Data provided:
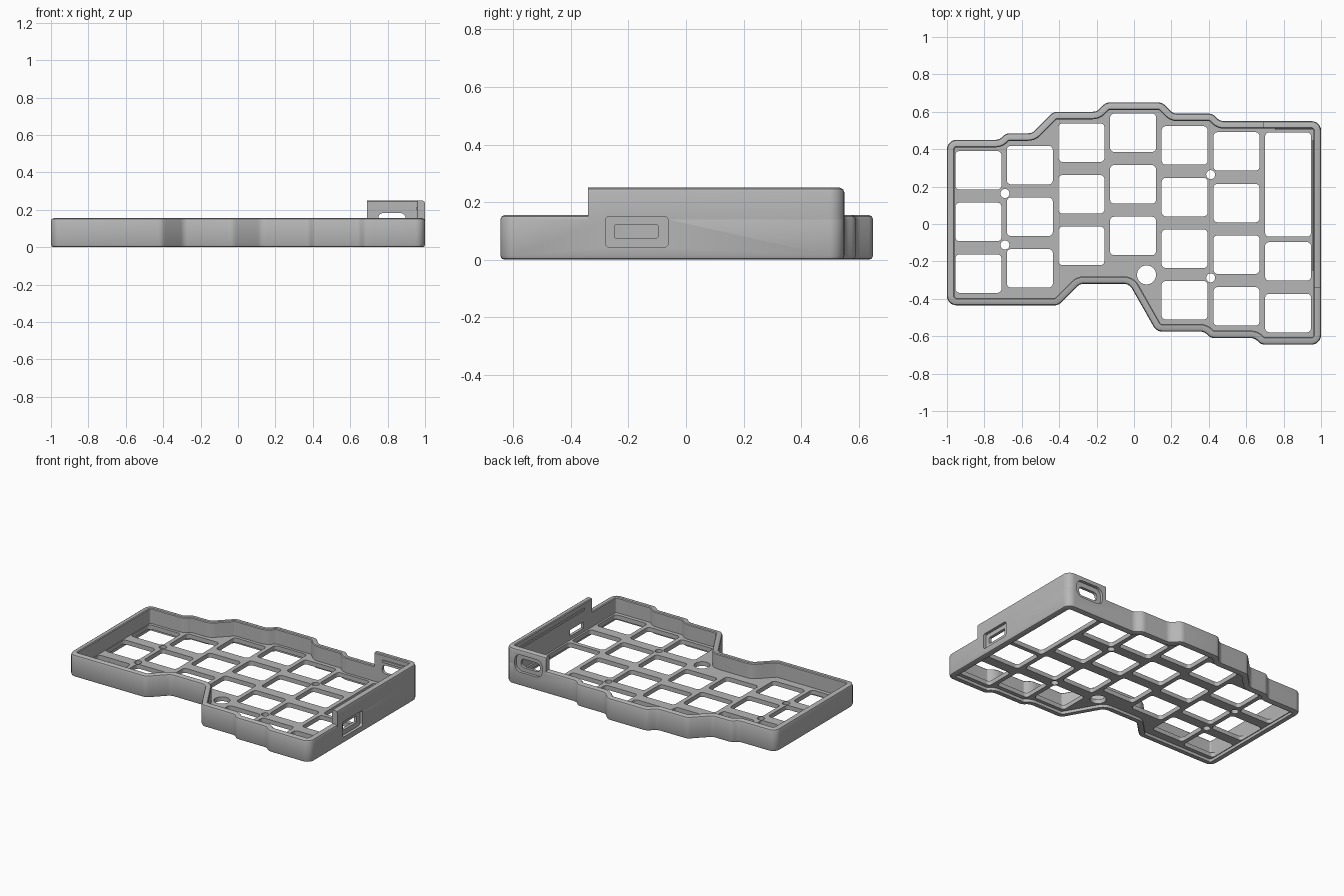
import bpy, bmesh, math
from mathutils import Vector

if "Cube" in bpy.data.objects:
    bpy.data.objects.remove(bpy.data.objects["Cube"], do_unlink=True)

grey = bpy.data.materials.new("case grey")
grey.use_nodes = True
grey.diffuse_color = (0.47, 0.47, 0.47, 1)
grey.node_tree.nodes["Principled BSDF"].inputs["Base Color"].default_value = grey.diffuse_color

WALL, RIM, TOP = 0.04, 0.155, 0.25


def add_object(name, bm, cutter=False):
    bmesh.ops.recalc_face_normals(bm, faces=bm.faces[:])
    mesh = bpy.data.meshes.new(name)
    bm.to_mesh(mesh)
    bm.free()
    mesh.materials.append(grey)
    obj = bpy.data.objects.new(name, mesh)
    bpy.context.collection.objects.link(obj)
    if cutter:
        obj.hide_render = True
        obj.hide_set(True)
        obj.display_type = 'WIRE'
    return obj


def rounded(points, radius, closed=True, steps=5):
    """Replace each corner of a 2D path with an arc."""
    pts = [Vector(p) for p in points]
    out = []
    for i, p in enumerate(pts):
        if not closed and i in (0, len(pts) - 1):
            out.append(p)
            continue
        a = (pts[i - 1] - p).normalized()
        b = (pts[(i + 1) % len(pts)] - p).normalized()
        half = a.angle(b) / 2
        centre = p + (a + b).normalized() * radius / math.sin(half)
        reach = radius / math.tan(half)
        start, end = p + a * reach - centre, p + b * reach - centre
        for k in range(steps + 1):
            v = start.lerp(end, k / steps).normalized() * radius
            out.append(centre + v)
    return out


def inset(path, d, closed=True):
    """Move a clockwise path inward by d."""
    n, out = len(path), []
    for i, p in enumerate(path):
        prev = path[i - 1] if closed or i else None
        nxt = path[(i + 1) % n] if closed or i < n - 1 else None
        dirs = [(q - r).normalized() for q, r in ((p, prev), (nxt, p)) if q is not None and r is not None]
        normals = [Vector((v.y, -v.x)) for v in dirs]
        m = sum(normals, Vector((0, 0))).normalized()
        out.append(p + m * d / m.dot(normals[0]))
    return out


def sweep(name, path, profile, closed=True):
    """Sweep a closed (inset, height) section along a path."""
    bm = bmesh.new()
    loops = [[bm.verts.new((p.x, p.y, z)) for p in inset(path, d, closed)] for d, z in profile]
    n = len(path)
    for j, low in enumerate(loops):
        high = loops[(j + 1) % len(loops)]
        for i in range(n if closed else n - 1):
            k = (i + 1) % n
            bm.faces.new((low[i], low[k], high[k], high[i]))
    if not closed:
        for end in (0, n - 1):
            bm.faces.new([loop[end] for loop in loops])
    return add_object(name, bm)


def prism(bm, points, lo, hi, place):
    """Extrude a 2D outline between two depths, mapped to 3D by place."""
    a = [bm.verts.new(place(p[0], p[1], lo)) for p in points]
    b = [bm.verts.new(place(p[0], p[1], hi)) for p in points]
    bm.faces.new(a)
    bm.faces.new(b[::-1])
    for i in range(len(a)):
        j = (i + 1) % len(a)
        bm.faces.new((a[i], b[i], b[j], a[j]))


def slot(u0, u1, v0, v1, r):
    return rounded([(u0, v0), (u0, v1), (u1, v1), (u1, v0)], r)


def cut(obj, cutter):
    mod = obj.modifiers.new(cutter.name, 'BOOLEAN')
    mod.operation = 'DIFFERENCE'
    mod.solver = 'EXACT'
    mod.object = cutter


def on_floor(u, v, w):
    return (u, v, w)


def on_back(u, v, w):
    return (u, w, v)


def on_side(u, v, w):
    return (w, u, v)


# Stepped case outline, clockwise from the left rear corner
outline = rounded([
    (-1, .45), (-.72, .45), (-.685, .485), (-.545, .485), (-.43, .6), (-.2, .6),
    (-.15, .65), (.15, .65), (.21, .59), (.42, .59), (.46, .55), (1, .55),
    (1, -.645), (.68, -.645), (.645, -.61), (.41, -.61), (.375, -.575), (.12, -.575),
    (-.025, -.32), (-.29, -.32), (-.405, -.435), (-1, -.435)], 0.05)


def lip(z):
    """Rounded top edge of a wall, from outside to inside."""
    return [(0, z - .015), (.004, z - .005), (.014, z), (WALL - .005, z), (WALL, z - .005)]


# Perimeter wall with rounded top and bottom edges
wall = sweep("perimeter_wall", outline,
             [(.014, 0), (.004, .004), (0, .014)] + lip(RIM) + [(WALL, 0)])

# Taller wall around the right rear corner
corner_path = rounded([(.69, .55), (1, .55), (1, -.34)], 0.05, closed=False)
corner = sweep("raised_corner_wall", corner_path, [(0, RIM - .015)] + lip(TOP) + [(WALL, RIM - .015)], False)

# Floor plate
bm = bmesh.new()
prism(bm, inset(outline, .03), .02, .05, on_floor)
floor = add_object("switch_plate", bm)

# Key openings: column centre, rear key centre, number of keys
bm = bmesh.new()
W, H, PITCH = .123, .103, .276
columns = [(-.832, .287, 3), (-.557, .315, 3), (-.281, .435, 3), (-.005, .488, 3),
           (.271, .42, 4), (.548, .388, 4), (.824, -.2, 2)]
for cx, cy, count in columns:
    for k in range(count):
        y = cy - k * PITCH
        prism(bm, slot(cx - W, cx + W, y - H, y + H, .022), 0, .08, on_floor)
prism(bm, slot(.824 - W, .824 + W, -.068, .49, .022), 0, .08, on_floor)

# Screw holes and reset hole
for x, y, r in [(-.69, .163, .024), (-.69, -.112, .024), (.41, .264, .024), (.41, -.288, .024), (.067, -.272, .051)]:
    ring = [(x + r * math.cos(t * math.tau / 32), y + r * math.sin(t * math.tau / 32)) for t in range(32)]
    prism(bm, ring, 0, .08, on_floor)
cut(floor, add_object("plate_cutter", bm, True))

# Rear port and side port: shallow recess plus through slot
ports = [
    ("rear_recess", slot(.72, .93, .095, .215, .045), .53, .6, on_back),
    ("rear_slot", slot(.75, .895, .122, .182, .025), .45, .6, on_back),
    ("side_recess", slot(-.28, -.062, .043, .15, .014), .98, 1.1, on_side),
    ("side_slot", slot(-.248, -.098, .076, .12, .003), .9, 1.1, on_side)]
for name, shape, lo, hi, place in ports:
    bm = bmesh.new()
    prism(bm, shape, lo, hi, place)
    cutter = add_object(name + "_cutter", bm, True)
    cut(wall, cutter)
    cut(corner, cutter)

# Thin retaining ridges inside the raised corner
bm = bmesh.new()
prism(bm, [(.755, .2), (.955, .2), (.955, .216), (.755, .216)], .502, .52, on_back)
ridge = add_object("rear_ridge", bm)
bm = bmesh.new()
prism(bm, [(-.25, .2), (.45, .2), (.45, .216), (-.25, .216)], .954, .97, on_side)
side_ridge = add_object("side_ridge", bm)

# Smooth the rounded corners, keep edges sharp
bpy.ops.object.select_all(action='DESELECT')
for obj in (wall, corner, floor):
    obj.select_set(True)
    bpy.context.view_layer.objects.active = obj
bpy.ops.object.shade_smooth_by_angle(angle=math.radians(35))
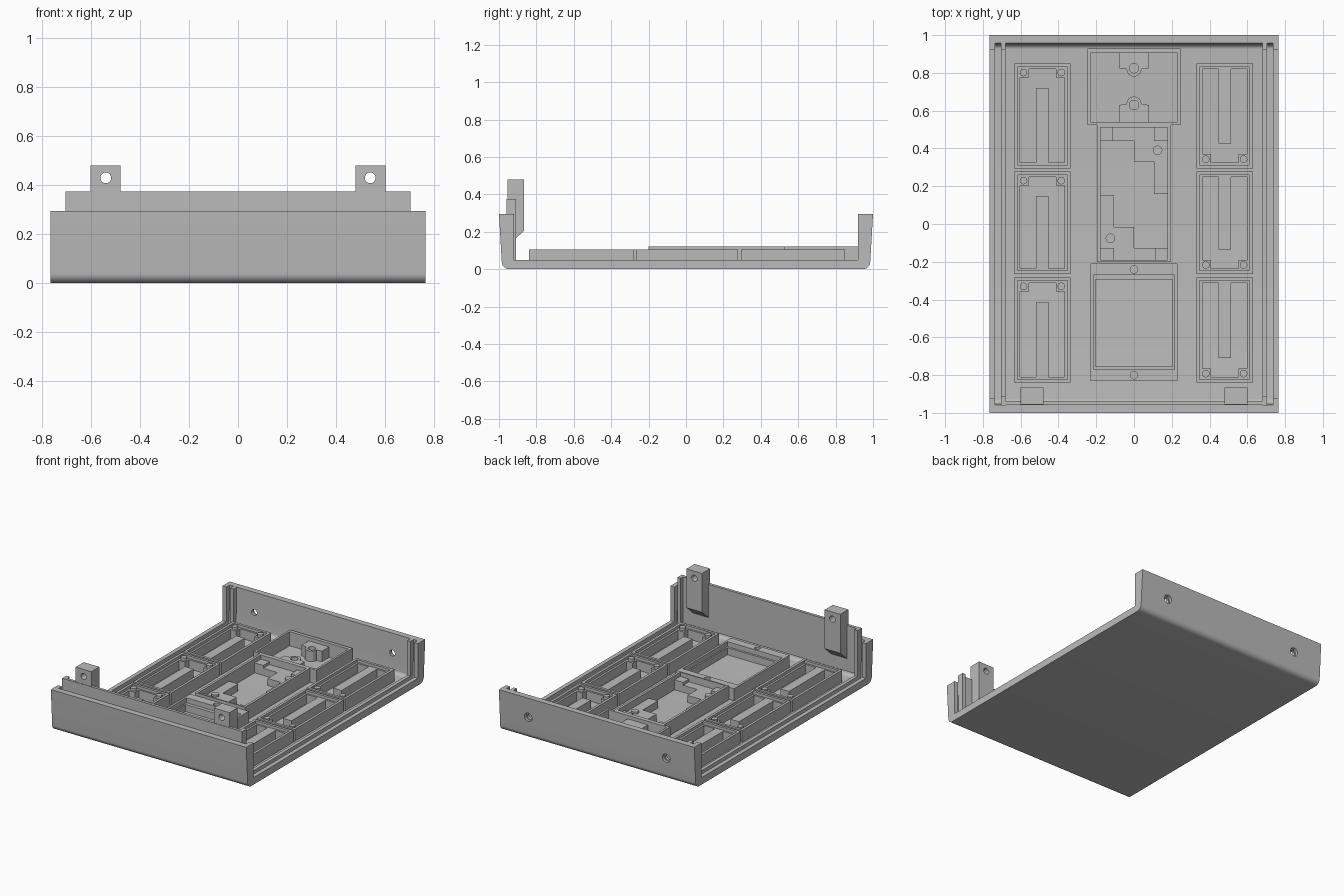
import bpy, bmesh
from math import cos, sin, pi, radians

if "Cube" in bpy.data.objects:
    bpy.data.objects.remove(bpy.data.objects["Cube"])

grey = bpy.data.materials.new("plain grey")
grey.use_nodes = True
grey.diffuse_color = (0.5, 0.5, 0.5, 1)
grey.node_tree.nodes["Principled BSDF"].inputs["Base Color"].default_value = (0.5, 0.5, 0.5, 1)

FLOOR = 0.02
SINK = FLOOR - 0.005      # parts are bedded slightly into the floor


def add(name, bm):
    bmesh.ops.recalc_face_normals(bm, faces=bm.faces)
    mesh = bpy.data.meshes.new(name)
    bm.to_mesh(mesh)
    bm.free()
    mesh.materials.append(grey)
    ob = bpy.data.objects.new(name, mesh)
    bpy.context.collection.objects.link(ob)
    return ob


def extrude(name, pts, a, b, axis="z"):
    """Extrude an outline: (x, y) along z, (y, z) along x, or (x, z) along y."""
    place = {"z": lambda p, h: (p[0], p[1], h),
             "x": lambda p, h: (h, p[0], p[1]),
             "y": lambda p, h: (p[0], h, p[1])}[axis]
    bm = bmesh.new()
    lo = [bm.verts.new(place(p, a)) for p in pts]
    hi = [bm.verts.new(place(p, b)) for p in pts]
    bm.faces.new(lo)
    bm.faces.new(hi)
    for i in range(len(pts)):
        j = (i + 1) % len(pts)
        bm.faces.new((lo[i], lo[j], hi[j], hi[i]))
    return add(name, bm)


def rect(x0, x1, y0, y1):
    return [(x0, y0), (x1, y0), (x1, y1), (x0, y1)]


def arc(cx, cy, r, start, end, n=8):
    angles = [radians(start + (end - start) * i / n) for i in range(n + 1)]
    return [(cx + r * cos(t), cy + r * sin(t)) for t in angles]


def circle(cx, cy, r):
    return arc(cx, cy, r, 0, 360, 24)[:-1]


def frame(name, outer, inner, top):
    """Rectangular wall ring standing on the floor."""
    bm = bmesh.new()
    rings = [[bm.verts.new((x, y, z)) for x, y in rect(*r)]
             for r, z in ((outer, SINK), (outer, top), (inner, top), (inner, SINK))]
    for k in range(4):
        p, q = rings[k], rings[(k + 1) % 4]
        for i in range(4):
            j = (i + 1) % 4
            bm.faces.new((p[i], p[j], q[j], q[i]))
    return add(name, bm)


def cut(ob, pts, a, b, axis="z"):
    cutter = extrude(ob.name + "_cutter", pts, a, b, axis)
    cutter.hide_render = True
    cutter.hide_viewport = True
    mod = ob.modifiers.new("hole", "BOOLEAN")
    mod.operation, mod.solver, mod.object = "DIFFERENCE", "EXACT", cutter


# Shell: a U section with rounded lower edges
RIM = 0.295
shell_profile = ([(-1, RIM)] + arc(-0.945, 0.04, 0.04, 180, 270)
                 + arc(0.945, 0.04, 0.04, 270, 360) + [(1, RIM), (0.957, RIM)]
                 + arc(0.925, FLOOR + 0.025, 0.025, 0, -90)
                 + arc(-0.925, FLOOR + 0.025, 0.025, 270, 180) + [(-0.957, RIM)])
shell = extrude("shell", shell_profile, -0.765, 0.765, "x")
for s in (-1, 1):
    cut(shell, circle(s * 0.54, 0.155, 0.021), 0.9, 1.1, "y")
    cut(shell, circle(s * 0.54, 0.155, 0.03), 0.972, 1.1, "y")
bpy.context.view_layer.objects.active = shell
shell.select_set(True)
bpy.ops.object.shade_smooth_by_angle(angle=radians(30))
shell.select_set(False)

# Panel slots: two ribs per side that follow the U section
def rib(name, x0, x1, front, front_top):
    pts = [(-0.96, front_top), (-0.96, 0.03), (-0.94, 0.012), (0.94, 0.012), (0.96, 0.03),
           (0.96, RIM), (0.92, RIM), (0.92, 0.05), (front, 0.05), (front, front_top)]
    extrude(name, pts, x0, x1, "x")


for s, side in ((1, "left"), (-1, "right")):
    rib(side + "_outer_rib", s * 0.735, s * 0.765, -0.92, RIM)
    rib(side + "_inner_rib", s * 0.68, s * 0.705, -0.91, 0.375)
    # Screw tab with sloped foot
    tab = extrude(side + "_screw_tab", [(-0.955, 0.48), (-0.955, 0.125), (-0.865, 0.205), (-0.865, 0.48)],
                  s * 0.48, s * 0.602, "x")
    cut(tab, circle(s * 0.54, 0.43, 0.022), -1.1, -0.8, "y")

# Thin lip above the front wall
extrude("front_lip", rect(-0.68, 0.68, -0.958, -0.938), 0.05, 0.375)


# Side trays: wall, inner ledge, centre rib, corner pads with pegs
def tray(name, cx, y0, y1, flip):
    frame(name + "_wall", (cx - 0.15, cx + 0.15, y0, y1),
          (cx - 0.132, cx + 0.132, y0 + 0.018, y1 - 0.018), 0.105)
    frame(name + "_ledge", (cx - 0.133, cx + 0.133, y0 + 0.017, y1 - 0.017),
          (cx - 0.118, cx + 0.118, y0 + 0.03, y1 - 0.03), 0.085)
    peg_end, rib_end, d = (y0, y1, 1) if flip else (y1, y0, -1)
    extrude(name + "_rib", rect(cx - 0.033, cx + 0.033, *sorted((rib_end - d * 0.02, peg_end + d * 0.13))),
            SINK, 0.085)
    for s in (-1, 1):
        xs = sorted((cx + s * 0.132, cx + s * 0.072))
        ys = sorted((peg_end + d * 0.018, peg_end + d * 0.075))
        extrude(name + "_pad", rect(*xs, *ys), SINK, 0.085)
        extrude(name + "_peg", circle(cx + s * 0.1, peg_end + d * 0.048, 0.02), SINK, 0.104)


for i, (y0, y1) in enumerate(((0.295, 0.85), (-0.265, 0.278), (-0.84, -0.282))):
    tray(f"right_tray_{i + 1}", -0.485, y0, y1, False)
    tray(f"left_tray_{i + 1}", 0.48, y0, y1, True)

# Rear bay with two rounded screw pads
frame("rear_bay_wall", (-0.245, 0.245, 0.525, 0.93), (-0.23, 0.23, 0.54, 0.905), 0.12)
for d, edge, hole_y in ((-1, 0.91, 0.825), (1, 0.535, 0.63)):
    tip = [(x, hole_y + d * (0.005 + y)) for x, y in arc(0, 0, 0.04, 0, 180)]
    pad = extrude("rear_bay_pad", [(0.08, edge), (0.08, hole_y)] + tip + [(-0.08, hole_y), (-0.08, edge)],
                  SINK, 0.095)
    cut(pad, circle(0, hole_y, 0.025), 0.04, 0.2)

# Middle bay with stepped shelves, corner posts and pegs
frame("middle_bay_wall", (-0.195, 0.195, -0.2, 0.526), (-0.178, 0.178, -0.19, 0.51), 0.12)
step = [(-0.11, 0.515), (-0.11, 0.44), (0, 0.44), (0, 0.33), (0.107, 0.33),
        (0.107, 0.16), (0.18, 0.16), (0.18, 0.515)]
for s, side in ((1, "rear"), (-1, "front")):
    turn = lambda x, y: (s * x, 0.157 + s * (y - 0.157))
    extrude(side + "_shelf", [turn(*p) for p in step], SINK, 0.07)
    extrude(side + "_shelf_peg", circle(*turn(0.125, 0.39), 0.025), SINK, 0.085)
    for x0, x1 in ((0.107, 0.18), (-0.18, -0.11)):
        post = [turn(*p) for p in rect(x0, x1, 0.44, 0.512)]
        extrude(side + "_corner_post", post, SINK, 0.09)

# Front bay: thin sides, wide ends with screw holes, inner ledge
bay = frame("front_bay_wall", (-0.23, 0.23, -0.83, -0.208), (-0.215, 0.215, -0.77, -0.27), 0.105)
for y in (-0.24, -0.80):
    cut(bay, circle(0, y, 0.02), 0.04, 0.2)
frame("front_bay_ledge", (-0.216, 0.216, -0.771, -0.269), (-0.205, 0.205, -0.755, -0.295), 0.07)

Task goal: Please show, exactly as written, every line above that contains the word "False".

Written response:
def add_object(name, bm, cutter=False):
corner_path = rounded([(.69, .55), (1, .55), (1, -.34)], 0.05, closed=False)
corner = sweep("raised_corner_wall", corner_path, [(0, RIM - .015)] + lip(TOP) + [(WALL, RIM - .015)], False)
shell.select_set(False)
    tray(f"right_tray_{i + 1}", -0.485, y0, y1, False)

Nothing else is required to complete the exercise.